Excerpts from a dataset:
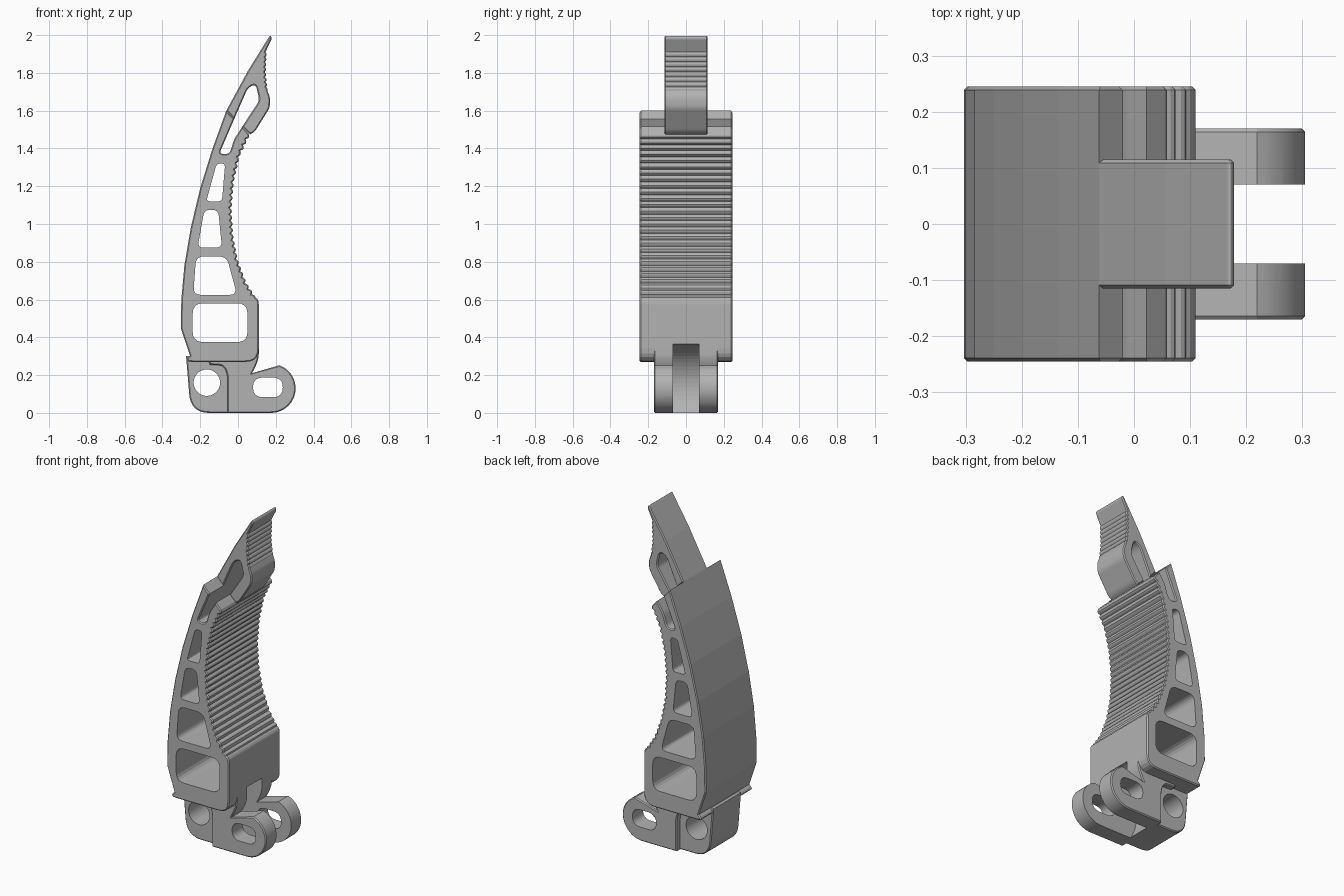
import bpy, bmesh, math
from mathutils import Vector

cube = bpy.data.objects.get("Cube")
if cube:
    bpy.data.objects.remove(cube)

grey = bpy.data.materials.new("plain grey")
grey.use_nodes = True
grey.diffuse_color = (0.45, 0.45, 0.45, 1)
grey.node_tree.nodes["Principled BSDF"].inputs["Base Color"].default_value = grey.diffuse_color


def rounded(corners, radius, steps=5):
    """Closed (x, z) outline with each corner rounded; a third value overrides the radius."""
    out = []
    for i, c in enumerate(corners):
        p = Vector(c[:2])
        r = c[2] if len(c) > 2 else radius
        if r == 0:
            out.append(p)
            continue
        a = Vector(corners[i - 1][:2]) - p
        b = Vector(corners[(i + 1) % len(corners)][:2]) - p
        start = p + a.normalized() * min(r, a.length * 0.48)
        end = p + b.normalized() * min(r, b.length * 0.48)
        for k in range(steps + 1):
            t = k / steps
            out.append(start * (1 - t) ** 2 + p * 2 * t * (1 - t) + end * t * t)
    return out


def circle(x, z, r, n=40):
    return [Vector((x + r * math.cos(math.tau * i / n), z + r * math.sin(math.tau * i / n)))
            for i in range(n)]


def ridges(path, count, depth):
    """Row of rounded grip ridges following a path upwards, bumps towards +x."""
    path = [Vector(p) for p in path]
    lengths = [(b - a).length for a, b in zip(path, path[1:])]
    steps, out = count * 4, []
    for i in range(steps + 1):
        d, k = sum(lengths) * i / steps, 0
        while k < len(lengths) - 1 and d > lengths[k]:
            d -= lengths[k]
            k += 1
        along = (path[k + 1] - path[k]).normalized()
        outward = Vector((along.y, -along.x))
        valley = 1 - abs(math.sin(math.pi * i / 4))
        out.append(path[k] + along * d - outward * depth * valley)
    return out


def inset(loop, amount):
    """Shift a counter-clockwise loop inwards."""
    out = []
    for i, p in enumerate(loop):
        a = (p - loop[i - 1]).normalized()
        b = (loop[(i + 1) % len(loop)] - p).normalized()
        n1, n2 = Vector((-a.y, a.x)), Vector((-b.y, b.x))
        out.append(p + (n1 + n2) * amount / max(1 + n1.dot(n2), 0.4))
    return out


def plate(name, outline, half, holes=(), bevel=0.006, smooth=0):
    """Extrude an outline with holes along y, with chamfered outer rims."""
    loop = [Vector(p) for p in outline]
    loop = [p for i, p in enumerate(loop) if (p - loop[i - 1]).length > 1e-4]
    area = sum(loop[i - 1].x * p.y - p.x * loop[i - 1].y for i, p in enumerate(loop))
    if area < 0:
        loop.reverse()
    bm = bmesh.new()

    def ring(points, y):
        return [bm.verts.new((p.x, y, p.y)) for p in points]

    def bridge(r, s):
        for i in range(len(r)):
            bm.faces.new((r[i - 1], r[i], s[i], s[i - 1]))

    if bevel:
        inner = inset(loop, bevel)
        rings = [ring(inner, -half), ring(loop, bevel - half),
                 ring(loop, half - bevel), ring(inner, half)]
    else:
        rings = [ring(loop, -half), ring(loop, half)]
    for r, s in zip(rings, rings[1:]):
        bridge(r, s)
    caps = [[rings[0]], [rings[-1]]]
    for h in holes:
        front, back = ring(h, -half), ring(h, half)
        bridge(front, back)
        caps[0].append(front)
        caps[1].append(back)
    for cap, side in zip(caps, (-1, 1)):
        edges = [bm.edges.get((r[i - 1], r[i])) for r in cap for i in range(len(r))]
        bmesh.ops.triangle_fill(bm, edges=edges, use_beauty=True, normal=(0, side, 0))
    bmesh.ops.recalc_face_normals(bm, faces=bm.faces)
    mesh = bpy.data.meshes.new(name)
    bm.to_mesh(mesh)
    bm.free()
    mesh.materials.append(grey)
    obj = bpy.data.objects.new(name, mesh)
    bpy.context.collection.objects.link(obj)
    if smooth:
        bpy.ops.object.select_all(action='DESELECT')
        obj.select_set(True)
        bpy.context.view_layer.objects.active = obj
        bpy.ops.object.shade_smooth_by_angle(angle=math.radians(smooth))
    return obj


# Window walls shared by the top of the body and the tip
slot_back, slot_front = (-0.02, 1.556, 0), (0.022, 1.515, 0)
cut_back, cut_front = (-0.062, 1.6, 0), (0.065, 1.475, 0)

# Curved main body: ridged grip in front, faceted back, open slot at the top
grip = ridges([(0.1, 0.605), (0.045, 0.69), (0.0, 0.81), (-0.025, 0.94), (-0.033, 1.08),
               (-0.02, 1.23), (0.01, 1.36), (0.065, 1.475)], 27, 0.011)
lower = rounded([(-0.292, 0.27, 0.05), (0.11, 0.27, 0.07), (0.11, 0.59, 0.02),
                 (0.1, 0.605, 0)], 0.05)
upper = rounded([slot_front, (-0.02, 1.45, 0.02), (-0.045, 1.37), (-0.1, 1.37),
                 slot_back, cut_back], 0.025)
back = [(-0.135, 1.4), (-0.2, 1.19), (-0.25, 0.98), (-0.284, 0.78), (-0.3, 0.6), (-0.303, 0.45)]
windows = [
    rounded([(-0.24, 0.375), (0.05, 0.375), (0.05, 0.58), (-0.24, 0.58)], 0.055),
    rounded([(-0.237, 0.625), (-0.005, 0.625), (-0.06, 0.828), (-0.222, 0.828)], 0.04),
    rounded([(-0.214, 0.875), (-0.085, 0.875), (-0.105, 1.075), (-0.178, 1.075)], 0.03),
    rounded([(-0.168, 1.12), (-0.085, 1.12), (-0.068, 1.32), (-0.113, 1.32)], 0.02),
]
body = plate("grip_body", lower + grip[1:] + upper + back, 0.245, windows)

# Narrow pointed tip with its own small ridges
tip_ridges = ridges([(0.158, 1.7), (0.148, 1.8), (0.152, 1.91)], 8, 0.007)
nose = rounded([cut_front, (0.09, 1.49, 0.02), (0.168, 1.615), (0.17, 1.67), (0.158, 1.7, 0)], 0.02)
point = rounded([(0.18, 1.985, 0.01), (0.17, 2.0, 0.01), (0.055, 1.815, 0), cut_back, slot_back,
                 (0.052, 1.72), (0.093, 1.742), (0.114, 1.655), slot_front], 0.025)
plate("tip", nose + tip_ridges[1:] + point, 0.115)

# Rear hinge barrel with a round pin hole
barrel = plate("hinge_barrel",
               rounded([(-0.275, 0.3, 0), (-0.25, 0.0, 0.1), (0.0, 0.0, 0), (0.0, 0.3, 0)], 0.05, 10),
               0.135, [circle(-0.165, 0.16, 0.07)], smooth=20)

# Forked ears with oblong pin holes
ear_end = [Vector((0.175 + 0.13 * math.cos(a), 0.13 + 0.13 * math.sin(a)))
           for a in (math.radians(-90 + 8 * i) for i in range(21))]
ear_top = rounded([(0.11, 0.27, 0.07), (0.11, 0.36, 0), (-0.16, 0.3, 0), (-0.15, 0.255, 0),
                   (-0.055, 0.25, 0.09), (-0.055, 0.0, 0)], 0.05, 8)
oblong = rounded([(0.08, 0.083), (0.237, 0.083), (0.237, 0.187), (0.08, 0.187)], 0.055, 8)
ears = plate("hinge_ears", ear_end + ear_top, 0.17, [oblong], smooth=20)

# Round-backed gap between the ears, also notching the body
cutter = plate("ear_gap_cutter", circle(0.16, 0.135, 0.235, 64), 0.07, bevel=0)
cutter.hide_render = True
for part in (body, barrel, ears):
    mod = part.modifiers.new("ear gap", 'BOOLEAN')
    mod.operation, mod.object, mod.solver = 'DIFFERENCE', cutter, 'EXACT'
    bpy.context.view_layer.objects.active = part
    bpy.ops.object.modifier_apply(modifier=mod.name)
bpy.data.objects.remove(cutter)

**ACTIVITY:** Your response should contain each line of the entries above that holds the string "range".

**EXERCISE ANSWER:**
        for k in range(steps + 1):
            for i in range(n)]
    for i in range(steps + 1):
        for i in range(len(r)):
        edges = [bm.edges.get((r[i - 1], r[i])) for r in cap for i in range(len(r))]
           for a in (math.radians(-90 + 8 * i) for i in range(21))]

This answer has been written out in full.